> Task details: If a line includes "return", copy it out of the entries.

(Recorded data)

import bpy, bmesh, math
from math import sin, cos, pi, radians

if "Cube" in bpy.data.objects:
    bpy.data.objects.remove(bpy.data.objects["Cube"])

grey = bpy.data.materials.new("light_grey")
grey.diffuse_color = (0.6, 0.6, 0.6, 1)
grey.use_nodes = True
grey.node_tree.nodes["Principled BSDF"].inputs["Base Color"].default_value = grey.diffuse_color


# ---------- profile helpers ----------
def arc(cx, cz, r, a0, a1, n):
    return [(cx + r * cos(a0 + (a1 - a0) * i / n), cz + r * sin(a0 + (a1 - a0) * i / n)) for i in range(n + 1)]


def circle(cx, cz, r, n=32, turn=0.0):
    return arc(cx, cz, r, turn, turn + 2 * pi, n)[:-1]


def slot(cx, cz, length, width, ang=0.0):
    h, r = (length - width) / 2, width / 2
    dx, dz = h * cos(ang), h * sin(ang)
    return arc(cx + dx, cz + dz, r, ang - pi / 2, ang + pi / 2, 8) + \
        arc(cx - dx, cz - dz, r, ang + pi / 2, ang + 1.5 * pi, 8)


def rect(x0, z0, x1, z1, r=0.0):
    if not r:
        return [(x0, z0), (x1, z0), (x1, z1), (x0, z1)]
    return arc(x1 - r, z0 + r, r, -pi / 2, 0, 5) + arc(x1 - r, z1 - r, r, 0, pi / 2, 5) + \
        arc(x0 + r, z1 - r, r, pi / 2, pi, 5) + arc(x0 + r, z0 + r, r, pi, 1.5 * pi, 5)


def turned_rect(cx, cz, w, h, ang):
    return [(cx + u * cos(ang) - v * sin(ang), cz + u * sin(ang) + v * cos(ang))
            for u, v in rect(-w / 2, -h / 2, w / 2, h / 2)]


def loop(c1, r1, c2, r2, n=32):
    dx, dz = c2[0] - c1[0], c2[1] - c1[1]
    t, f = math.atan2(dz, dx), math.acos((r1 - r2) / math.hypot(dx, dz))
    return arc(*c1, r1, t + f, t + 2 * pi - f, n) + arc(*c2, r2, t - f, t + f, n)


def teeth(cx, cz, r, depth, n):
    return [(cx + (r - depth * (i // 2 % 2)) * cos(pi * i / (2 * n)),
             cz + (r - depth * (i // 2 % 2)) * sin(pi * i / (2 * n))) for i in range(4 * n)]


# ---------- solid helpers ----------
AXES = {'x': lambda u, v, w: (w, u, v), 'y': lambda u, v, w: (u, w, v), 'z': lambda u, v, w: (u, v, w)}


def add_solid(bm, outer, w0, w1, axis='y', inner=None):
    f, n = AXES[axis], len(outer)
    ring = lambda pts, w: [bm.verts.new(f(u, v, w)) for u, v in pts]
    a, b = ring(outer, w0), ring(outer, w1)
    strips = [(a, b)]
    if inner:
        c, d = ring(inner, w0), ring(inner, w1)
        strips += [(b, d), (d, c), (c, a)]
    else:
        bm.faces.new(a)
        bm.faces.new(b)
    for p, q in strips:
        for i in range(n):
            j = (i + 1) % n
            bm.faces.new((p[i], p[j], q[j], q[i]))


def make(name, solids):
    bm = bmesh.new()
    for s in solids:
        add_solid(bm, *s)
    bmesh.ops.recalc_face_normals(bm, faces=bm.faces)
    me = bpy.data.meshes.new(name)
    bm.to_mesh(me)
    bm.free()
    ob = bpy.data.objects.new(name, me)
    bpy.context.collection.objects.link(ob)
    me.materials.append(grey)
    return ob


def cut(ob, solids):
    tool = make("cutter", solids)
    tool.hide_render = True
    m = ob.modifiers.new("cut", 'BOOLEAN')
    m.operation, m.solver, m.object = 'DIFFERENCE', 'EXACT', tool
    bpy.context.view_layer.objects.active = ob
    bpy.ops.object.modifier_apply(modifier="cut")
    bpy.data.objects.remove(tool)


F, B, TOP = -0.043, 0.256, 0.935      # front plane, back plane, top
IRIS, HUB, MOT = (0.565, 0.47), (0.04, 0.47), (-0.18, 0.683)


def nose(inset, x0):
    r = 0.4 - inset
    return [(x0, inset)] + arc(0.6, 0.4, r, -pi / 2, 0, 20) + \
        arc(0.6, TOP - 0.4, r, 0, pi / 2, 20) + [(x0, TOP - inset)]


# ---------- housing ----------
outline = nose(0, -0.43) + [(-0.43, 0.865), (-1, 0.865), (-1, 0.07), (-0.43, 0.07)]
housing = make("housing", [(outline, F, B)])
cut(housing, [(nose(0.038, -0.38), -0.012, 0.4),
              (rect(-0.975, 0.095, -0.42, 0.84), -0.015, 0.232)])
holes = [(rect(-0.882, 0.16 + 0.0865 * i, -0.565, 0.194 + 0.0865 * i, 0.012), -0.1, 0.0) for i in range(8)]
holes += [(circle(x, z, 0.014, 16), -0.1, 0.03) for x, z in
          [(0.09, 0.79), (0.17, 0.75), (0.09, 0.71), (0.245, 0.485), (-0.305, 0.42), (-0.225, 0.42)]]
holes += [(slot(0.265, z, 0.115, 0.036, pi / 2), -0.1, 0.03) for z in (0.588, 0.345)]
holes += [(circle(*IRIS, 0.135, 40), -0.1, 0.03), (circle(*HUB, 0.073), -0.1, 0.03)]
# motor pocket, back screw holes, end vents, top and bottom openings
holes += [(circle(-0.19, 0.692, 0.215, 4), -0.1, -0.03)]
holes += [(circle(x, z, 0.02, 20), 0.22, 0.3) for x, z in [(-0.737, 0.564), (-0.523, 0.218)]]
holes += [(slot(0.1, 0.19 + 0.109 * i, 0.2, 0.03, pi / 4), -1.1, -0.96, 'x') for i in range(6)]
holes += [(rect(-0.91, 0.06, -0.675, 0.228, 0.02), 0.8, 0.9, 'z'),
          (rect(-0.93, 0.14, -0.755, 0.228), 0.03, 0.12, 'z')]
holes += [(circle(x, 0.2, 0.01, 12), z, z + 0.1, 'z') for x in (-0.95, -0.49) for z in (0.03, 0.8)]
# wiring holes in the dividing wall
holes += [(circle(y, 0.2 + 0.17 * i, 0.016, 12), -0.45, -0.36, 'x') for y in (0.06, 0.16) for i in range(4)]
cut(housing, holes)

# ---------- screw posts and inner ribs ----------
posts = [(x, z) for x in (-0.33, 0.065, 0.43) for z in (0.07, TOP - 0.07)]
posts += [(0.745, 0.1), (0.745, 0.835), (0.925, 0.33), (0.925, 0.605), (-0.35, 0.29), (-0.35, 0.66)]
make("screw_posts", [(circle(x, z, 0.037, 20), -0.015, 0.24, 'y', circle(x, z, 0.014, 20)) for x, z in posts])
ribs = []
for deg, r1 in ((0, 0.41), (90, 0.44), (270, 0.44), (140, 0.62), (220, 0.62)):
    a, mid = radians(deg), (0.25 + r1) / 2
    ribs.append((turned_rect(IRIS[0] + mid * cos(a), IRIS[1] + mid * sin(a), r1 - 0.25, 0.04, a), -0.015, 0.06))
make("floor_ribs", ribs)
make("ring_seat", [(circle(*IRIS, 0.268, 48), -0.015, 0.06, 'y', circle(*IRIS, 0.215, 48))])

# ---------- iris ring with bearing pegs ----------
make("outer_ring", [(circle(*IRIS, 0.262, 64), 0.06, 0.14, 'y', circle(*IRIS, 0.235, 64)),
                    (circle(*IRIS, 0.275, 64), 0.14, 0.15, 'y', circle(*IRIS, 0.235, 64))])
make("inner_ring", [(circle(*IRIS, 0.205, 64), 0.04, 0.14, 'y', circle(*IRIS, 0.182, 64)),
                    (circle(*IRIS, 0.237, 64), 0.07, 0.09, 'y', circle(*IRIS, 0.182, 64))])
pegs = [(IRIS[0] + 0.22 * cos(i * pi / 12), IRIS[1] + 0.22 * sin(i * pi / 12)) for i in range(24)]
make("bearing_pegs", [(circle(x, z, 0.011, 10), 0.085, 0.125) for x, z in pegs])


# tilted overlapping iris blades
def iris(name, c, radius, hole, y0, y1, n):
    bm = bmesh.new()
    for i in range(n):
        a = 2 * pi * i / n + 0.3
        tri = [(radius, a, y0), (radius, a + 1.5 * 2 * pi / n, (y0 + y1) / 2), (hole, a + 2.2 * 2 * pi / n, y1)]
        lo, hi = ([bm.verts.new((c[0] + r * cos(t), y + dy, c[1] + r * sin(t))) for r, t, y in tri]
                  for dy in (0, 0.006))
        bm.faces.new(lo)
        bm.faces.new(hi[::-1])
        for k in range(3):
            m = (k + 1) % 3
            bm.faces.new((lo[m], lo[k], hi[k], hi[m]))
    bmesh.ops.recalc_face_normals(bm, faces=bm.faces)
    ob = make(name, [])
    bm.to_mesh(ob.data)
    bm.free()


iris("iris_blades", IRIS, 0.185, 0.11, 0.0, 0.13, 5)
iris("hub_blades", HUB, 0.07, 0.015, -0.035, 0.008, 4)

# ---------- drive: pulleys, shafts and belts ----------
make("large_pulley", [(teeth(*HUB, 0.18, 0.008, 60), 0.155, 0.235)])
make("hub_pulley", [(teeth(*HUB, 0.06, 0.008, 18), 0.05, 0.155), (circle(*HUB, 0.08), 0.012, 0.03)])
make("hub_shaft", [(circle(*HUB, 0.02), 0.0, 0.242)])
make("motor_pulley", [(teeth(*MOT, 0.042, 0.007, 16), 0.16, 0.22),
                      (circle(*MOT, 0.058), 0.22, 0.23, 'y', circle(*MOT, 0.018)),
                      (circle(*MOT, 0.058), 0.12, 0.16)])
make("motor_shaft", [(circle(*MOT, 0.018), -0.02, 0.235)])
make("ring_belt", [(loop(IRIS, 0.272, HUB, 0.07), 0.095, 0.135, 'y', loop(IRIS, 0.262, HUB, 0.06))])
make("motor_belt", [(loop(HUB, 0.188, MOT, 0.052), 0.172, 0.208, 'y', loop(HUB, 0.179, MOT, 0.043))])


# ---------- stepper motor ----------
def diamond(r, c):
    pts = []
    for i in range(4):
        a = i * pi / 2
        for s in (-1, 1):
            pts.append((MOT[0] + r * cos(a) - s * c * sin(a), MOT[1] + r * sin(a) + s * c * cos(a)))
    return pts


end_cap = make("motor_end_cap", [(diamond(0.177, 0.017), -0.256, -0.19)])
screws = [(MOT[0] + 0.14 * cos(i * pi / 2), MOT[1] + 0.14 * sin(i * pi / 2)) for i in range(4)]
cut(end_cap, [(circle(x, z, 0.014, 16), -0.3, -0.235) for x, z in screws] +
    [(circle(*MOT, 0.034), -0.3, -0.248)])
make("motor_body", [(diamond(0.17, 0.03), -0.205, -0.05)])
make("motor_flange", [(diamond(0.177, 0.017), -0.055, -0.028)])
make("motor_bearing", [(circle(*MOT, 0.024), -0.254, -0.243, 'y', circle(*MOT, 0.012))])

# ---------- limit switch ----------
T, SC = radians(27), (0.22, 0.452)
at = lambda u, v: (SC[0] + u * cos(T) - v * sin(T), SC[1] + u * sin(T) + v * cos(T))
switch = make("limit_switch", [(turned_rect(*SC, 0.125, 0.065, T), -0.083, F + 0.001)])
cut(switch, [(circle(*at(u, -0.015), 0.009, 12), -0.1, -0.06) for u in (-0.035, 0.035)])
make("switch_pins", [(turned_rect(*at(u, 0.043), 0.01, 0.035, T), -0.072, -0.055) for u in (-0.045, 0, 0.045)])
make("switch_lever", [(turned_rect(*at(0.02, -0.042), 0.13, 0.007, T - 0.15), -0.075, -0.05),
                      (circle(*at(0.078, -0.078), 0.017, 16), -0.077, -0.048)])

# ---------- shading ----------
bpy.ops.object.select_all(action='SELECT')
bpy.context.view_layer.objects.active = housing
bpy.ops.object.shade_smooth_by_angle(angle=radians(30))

> Result:
    return [(cx + r * cos(a0 + (a1 - a0) * i / n), cz + r * sin(a0 + (a1 - a0) * i / n)) for i in range(n + 1)]
    return arc(cx, cz, r, turn, turn + 2 * pi, n)[:-1]
    return arc(cx + dx, cz + dz, r, ang - pi / 2, ang + pi / 2, 8) + \
        return [(x0, z0), (x1, z0), (x1, z1), (x0, z1)]
    return arc(x1 - r, z0 + r, r, -pi / 2, 0, 5) + arc(x1 - r, z1 - r, r, 0, pi / 2, 5) + \
    return [(cx + u * cos(ang) - v * sin(ang), cz + u * sin(ang) + v * cos(ang))
    return arc(*c1, r1, t + f, t + 2 * pi - f, n) + arc(*c2, r2, t - f, t + f, n)
    return [(cx + (r - depth * (i // 2 % 2)) * cos(pi * i / (2 * n)),
    return ob
    return [(x0, inset)] + arc(0.6, 0.4, r, -pi / 2, 0, 20) + \
    return pts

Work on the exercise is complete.